Any screening program that emerges is likely to start with questioning about the subject's sleep habits and some physical measurements. Overnight sleep-observation studies, which can be time-consuming and expensive, could follow.
Apnea robs its victims of rest because their tongue and throat muscles relax too much during sleep, and they are repeatedly awakened as their airway closes and their breathing stops.
"The person basically gasps himself awake," said Dr. Gregory Belenky, director of the sleep and performance research center at Washington State University. "It's very much the functional equivalent of waterboarding."

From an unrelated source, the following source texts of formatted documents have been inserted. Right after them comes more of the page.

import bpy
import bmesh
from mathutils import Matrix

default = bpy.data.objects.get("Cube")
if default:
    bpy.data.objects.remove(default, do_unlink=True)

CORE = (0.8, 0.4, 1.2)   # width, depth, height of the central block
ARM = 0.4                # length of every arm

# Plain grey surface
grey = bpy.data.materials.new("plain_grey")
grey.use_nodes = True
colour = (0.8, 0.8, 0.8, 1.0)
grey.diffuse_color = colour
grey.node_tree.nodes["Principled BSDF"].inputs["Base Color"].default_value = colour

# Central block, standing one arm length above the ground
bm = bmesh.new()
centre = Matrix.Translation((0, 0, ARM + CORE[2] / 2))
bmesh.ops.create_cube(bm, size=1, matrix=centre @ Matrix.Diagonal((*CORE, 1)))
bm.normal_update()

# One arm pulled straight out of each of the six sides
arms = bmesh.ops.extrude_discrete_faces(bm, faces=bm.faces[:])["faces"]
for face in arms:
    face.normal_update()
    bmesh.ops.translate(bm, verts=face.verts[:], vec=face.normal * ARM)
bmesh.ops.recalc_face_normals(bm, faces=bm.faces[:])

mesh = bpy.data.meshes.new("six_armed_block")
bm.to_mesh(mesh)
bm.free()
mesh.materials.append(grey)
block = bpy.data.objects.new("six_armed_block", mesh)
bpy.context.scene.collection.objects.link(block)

Loud snoring is a symptom and apnea is more common in those who are overweight. Having a large neck size, over 17 inches for men, is a risk factor.
In the case of engineer William Rockefeller, who was at the controls during the Metro-North derailment, the National Transportation Safety Board said he was classified as obese at 5-foot-11 and over 260 pounds.
Rockefeller told NTSB investigators that he felt strangely "dazed" before his train hit the curve, which has a 30 mph speed limit, at 82 mph. Asked if he was clearheaded enough to realize he was entering a curve, he replied, "Apparently not."
Rockefeller's medical exam after the accident uncovered "severe obstructive sleep apnea," and when experts studied his sleep, he woke up about 65 times an hour without being conscious of it. As few as five interruptions an hour can make someone chronically sleepy.
The Federal Railroad Administration, with the help of Harvard's medical school, has set up a website with resources including an apnea questionnaire and a video of a man snoring thunderously and repeatedly waking up to breathe during a sleep test.
James Stem, a lobbyist with the International Association of Sheet Metal, Air, Rail and Transportation Workers, said the website is useful but nationwide rules are needed.
"Fatigue is the No. 1 safety issue in the industry today," he said.
At Boston's Massachusetts Bay Transportation Authority, anyone hired to drive a bus or a train is screened for sleep disorders using the Epworth Scale, a questionnaire that asks people to rate their chances of dozing off in various daytime situations, including watching TV and driving but stopped in traffic.
"People with sleep apnea, they fall asleep at stoplights, they fall asleep at meetings during the day," Belenky said. "They'll deny any sleepiness and nod off right in front of you."
If the questionnaire leads to a diagnosis, Boston's drivers are required to get treatment and comply with it.
A common treatment of obstructive sleep apnea is CPAP, or continuous positive airway pressure, which uses a mask and hose to push a steady flow of air pressure into a person's airway during sleep. The mask can be programmed to reveal whether a person is following doctor's orders.
At the Chicago-area Metra network, spokeswoman Meg Riley said there's no specific test of engineers for sleep apnea, but if their regular exams lead to a diagnosis, the railroad requires treatment and a doctor's statement that the employee is cleared for work.